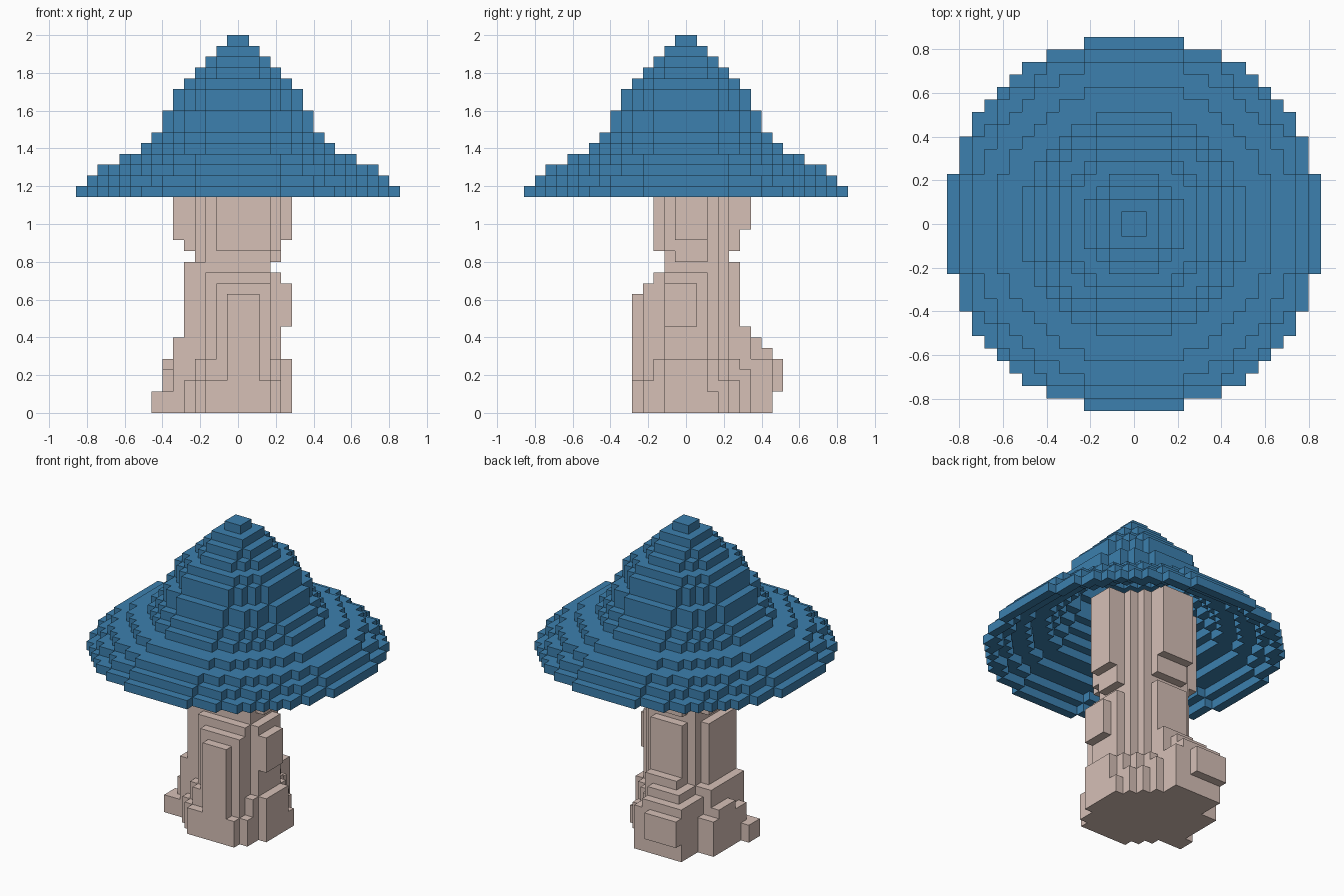
import bpy, bmesh, math

if "Cube" in bpy.data.objects:
    bpy.data.objects.remove(bpy.data.objects["Cube"], do_unlink=True)

U = 2 / 35  # edge length of one block


def material(name, rgb):
    m = bpy.data.materials.new(name)
    m.use_nodes = True
    col = (*rgb, 1)
    m.diffuse_color = col
    bsdf = m.node_tree.nodes["Principled BSDF"]
    bsdf.inputs["Base Color"].default_value = col
    bsdf.inputs["Roughness"].default_value = 0.9
    return m


def block_mesh(name, cells, mat):
    """Skin a set of grid cells with outer faces only, merging flat areas."""
    bm = bmesh.new()
    verts = {}

    def vert(p):
        if p not in verts:
            verts[p] = bm.verts.new([c * U for c in p])
        return verts[p]

    for cell in cells:
        for axis in range(3):
            a, b = (axis + 1) % 3, (axis + 2) % 3
            for side in (0, 1):
                near = list(cell)
                near[axis] += 1 if side else -1
                if tuple(near) in cells:
                    continue
                loop = [(0, 0), (1, 0), (1, 1), (0, 1)]
                if not side:
                    loop.reverse()
                corners = []
                for da, db in loop:
                    p = list(cell)
                    p[axis] += side
                    p[a] += da
                    p[b] += db
                    corners.append(vert(tuple(p)))
                bm.faces.new(corners)
    bmesh.ops.dissolve_limit(bm, angle_limit=math.radians(1),
                             verts=bm.verts[:], edges=bm.edges[:])
    me = bpy.data.meshes.new(name)
    bm.to_mesh(me)
    bm.free()
    me.materials.append(mat)
    ob = bpy.data.objects.new(name, me)
    bpy.context.collection.objects.link(ob)
    return ob


def boxes(items):
    """Cells filled by boxes given as x0, x1, y0, y1, z0, z1."""
    return {(x, y, z) for x0, x1, y0, y1, z0, z1 in items
            for x in range(x0, x1) for y in range(y0, y1) for z in range(z0, z1)}


def rounded(box, s0, s1, d0, d1):
    """A box whose upright corners are cut by limits on y + x and y - x."""
    return {(x, y, z) for x, y, z in boxes([box])
            if x + y >= s0 and x + y + 2 <= s1
            and y - x - 1 >= d0 and y - x + 1 <= d1}


blue = material("cap blue", (0.045, 0.215, 0.425))
tan = material("stem tan", (0.67, 0.525, 0.47))

# Cap: stepped discs, hollowed to a shell one block thick and open below
radii = [15, 14, 13, 11, 9, 8, 7, 7, 6, 6, 5, 4, 3, 2, 1]
solid = {(x, y, 20 + i) for i, r in enumerate(radii)
         for x in range(-r, r) for y in range(-r, r)
         if math.hypot(x + 0.5, y + 0.5) <= r + 0.18}
outward = [(1, 0, 0), (-1, 0, 0), (0, 1, 0), (0, -1, 0), (0, 0, 1)]
cap = {(x, y, z) for x, y, z in solid
       if any((x + i, y + j, z + k) not in solid for i, j, k in outward)}
block_mesh("cap", cap, blue)

# Stem trunk: flared foot, shaft, narrow neck and upper part
trunk = (rounded((-5, 4, -5, 6, 0, 3), -8, 8, -8, 10)
         | rounded((-4, 4, -4, 5, 3, 5), -7, 7, -7, 9)
         | rounded((-4, 4, -4, 5, 5, 12), -6, 6, -6, 8)
         | rounded((-4, 4, -3, 5, 12, 13), -6, 6, -6, 8)
         | rounded((-4, 3, -2, 5, 13, 14), -5, 6, -5, 8)
         | rounded((-4, 4, -2, 4, 14, 15), -5, 6, -5, 8)
         | rounded((-5, 4, -3, 5, 15, 25), -5, 6, -6, 8))
# Raised bark plates on the four sides
plates = [
    (-1, 2, -5, 0, 0, 11), (-2, 3, -4, 0, 0, 12),
    (3, 5, -2, 1, 8, 12), (3, 5, -2, 2, 0, 5), (3, 5, -1, 2, 16, 25),
    (-5, -3, -2, 3, 7, 14), (-6, -4, 0, 3, 16, 25), (-3, 1, 4, 6, 17, 25),
]
# Root swellings at the side and back
roots = [
    (-8, -4, -2, 0, 0, 2), (-7, -4, -1, 5, 0, 4), (-7, -4, 1, 4, 3, 5),
    (-6, -3, -2, 4, 0, 7), (-5, 1, 4, 8, 0, 5), (-5, 0, 4, 8, 0, 6),
    (-5, -1, 8, 9, 2, 5), (-4, 0, 4, 7, 0, 7), (-3, 1, 4, 6, 0, 8),
    (0, 2, 4, 6, 0, 4), (3, 5, -2, 3, 0, 2),
]
block_mesh("stem", trunk | boxes(plates) | boxes(roots), tan)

※

*Assignment*:
Pictures are to be omitted; set down the rest of the entries exactly as given.

*The answer*:
import bpy, bmesh, math

if "Cube" in bpy.data.objects:
    bpy.data.objects.remove(bpy.data.objects["Cube"], do_unlink=True)

U = 2 / 35  # edge length of one block


def material(name, rgb):
    m = bpy.data.materials.new(name)
    m.use_nodes = True
    col = (*rgb, 1)
    m.diffuse_color = col
    bsdf = m.node_tree.nodes["Principled BSDF"]
    bsdf.inputs["Base Color"].default_value = col
    bsdf.inputs["Roughness"].default_value = 0.9
    return m


def block_mesh(name, cells, mat):
    """Skin a set of grid cells with outer faces only, merging flat areas."""
    bm = bmesh.new()
    verts = {}

    def vert(p):
        if p not in verts:
            verts[p] = bm.verts.new([c * U for c in p])
        return verts[p]

    for cell in cells:
        for axis in range(3):
            a, b = (axis + 1) % 3, (axis + 2) % 3
            for side in (0, 1):
                near = list(cell)
                near[axis] += 1 if side else -1
                if tuple(near) in cells:
                    continue
                loop = [(0, 0), (1, 0), (1, 1), (0, 1)]
                if not side:
                    loop.reverse()
                corners = []
                for da, db in loop:
                    p = list(cell)
                    p[axis] += side
                    p[a] += da
                    p[b] += db
                    corners.append(vert(tuple(p)))
                bm.faces.new(corners)
    bmesh.ops.dissolve_limit(bm, angle_limit=math.radians(1),
                             verts=bm.verts[:], edges=bm.edges[:])
    me = bpy.data.meshes.new(name)
    bm.to_mesh(me)
    bm.free()
    me.materials.append(mat)
    ob = bpy.data.objects.new(name, me)
    bpy.context.collection.objects.link(ob)
    return ob


def boxes(items):
    """Cells filled by boxes given as x0, x1, y0, y1, z0, z1."""
    return {(x, y, z) for x0, x1, y0, y1, z0, z1 in items
            for x in range(x0, x1) for y in range(y0, y1) for z in range(z0, z1)}


def rounded(box, s0, s1, d0, d1):
    """A box whose upright corners are cut by limits on y + x and y - x."""
    return {(x, y, z) for x, y, z in boxes([box])
            if x + y >= s0 and x + y + 2 <= s1
            and y - x - 1 >= d0 and y - x + 1 <= d1}


blue = material("cap blue", (0.045, 0.215, 0.425))
tan = material("stem tan", (0.67, 0.525, 0.47))

# Cap: stepped discs, hollowed to a shell one block thick and open below
radii = [15, 14, 13, 11, 9, 8, 7, 7, 6, 6, 5, 4, 3, 2, 1]
solid = {(x, y, 20 + i) for i, r in enumerate(radii)
         for x in range(-r, r) for y in range(-r, r)
         if math.hypot(x + 0.5, y + 0.5) <= r + 0.18}
outward = [(1, 0, 0), (-1, 0, 0), (0, 1, 0), (0, -1, 0), (0, 0, 1)]
cap = {(x, y, z) for x, y, z in solid
       if any((x + i, y + j, z + k) not in solid for i, j, k in outward)}
block_mesh("cap", cap, blue)

# Stem trunk: flared foot, shaft, narrow neck and upper part
trunk = (rounded((-5, 4, -5, 6, 0, 3), -8, 8, -8, 10)
         | rounded((-4, 4, -4, 5, 3, 5), -7, 7, -7, 9)
         | rounded((-4, 4, -4, 5, 5, 12), -6, 6, -6, 8)
         | rounded((-4, 4, -3, 5, 12, 13), -6, 6, -6, 8)
         | rounded((-4, 3, -2, 5, 13, 14), -5, 6, -5, 8)
         | rounded((-4, 4, -2, 4, 14, 15), -5, 6, -5, 8)
         | rounded((-5, 4, -3, 5, 15, 25), -5, 6, -6, 8))
# Raised bark plates on the four sides
plates = [
    (-1, 2, -5, 0, 0, 11), (-2, 3, -4, 0, 0, 12),
    (3, 5, -2, 1, 8, 12), (3, 5, -2, 2, 0, 5), (3, 5, -1, 2, 16, 25),
    (-5, -3, -2, 3, 7, 14), (-6, -4, 0, 3, 16, 25), (-3, 1, 4, 6, 17, 25),
]
# Root swellings at the side and back
roots = [
    (-8, -4, -2, 0, 0, 2), (-7, -4, -1, 5, 0, 4), (-7, -4, 1, 4, 3, 5),
    (-6, -3, -2, 4, 0, 7), (-5, 1, 4, 8, 0, 5), (-5, 0, 4, 8, 0, 6),
    (-5, -1, 8, 9, 2, 5), (-4, 0, 4, 7, 0, 7), (-3, 1, 4, 6, 0, 8),
    (0, 2, 4, 6, 0, 4), (3, 5, -2, 3, 0, 2),
]
block_mesh("stem", trunk | boxes(plates) | boxes(roots), tan)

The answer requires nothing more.